### EXERCISE
Find out how many lines of the material contain the string "return" and give only that figure.

### THE RECORDS
####

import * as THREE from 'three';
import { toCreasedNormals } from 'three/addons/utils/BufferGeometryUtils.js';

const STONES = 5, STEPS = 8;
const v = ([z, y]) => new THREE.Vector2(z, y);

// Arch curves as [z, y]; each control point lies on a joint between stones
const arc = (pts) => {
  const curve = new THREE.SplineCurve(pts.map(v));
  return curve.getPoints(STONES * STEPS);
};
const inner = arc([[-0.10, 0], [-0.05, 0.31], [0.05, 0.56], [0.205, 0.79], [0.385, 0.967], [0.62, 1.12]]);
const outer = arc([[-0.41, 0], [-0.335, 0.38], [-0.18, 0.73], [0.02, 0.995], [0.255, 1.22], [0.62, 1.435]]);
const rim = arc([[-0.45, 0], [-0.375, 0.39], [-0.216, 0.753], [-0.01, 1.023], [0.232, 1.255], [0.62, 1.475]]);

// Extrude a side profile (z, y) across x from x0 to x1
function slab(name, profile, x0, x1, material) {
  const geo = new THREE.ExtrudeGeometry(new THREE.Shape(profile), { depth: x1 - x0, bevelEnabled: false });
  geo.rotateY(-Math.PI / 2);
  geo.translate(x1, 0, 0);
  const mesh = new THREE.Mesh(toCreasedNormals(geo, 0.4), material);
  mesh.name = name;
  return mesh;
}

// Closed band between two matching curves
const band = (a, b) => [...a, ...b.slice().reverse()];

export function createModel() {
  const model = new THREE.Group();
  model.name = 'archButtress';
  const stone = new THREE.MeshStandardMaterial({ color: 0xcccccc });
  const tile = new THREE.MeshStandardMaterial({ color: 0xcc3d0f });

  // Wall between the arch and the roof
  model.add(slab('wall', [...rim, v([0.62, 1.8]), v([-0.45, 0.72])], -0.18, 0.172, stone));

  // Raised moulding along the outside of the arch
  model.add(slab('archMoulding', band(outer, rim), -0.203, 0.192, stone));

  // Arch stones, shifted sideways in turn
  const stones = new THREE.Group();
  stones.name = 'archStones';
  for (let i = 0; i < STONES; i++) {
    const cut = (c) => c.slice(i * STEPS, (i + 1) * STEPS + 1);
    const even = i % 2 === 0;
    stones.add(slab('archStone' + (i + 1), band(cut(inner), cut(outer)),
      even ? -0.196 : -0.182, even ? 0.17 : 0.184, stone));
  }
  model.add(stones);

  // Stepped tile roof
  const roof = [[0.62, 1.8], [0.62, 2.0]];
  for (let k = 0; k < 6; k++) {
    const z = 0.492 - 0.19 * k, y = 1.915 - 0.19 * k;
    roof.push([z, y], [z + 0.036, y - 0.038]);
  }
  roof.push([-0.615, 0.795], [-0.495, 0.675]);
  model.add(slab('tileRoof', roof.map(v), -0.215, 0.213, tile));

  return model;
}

####

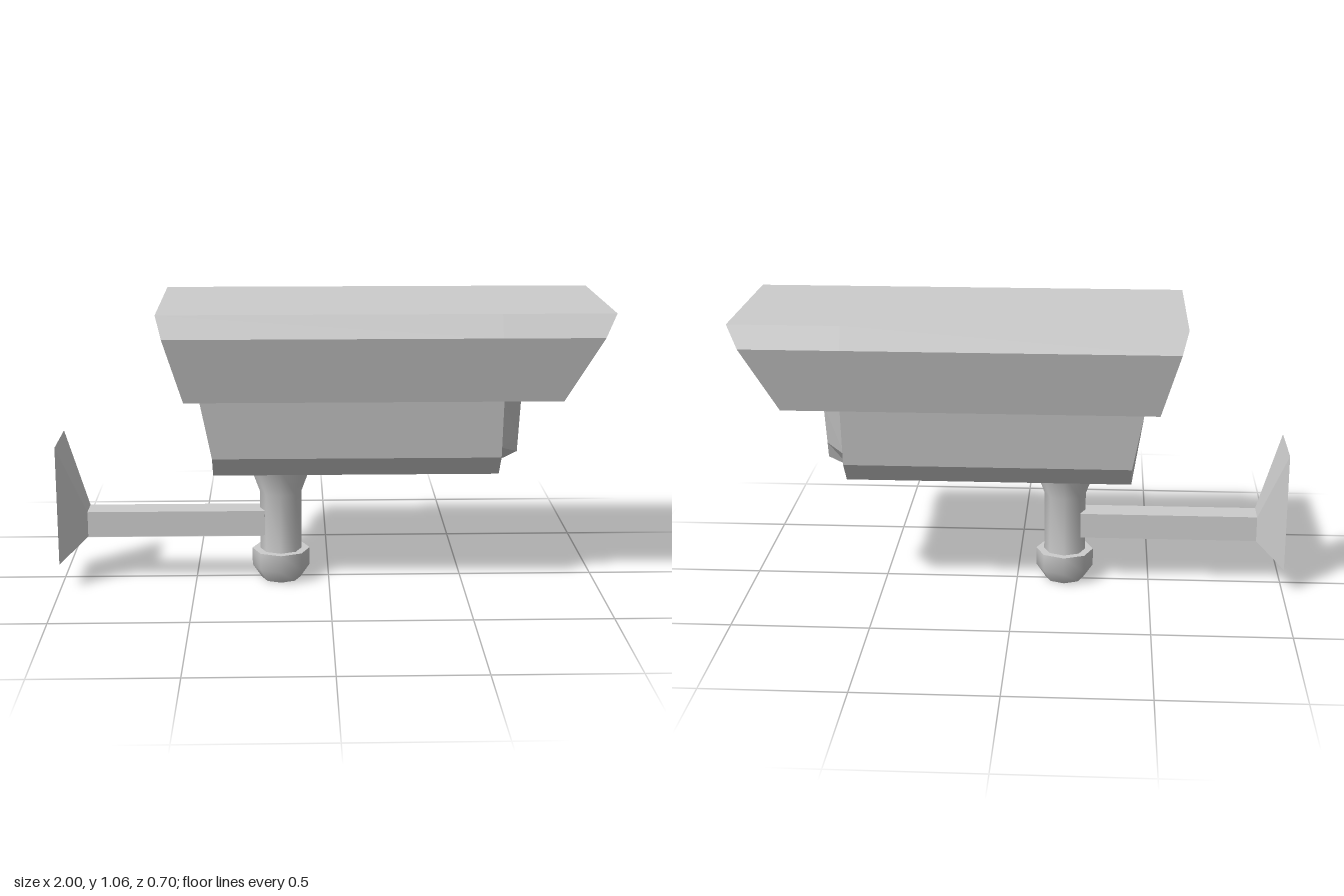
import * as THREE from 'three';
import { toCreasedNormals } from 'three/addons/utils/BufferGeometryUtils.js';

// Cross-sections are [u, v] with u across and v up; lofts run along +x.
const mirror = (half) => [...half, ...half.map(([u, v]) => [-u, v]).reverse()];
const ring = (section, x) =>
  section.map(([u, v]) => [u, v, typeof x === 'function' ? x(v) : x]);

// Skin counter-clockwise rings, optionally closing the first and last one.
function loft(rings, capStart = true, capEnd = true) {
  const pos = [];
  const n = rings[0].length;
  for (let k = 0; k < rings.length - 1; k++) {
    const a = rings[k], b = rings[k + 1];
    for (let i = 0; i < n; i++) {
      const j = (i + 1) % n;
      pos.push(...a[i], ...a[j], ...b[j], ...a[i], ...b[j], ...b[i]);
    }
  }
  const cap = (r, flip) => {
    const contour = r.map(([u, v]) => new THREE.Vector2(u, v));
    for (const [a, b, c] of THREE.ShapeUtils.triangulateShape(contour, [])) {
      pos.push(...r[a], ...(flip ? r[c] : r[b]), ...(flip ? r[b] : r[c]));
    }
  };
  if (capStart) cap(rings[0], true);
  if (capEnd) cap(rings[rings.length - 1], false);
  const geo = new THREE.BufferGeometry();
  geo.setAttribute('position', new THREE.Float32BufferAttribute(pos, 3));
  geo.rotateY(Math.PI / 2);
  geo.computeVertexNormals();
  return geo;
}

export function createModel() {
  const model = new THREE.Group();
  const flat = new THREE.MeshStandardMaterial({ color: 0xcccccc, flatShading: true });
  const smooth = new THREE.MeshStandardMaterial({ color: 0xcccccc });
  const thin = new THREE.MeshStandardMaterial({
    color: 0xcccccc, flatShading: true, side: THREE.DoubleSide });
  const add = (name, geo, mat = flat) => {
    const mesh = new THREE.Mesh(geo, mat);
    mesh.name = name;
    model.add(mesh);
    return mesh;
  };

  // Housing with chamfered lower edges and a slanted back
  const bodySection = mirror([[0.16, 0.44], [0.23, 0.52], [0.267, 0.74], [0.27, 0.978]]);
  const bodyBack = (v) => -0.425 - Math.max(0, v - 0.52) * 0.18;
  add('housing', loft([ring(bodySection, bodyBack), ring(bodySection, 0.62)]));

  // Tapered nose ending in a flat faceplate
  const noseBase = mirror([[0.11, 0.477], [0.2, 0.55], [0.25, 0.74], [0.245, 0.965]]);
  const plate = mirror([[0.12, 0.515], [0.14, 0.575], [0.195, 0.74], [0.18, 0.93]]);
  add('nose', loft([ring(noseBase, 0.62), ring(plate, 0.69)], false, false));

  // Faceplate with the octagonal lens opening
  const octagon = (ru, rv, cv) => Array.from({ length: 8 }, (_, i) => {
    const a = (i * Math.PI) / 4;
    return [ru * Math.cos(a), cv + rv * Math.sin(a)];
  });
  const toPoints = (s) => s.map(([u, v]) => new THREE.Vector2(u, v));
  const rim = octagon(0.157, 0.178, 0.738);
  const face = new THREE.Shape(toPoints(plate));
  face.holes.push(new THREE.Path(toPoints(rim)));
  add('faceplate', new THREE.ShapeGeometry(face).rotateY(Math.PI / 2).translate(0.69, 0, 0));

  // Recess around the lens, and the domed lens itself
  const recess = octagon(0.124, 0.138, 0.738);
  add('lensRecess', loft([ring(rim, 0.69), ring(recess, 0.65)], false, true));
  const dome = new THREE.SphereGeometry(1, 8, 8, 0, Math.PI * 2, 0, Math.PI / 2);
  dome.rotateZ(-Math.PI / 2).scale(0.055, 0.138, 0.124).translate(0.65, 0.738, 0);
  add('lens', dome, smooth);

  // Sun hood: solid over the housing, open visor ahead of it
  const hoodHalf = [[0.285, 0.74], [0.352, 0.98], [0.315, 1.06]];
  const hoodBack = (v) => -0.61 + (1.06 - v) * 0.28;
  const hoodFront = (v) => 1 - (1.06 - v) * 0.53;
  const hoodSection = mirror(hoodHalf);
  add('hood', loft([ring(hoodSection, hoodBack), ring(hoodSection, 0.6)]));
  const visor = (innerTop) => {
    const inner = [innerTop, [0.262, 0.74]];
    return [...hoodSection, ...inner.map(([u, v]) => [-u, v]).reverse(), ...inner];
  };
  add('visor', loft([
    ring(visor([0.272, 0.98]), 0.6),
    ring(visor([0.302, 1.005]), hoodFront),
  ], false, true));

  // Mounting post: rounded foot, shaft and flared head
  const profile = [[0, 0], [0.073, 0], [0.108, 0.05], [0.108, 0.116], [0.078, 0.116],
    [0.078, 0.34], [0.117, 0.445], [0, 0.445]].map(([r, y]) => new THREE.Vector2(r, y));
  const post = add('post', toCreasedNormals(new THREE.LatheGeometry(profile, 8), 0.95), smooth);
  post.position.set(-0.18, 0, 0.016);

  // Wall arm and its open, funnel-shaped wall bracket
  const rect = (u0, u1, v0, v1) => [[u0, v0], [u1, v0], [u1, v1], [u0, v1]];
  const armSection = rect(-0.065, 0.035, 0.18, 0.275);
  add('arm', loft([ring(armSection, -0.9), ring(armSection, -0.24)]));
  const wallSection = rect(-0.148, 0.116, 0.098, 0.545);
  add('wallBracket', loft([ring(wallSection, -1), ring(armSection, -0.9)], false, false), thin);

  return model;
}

####

### TASK RESPONSE
8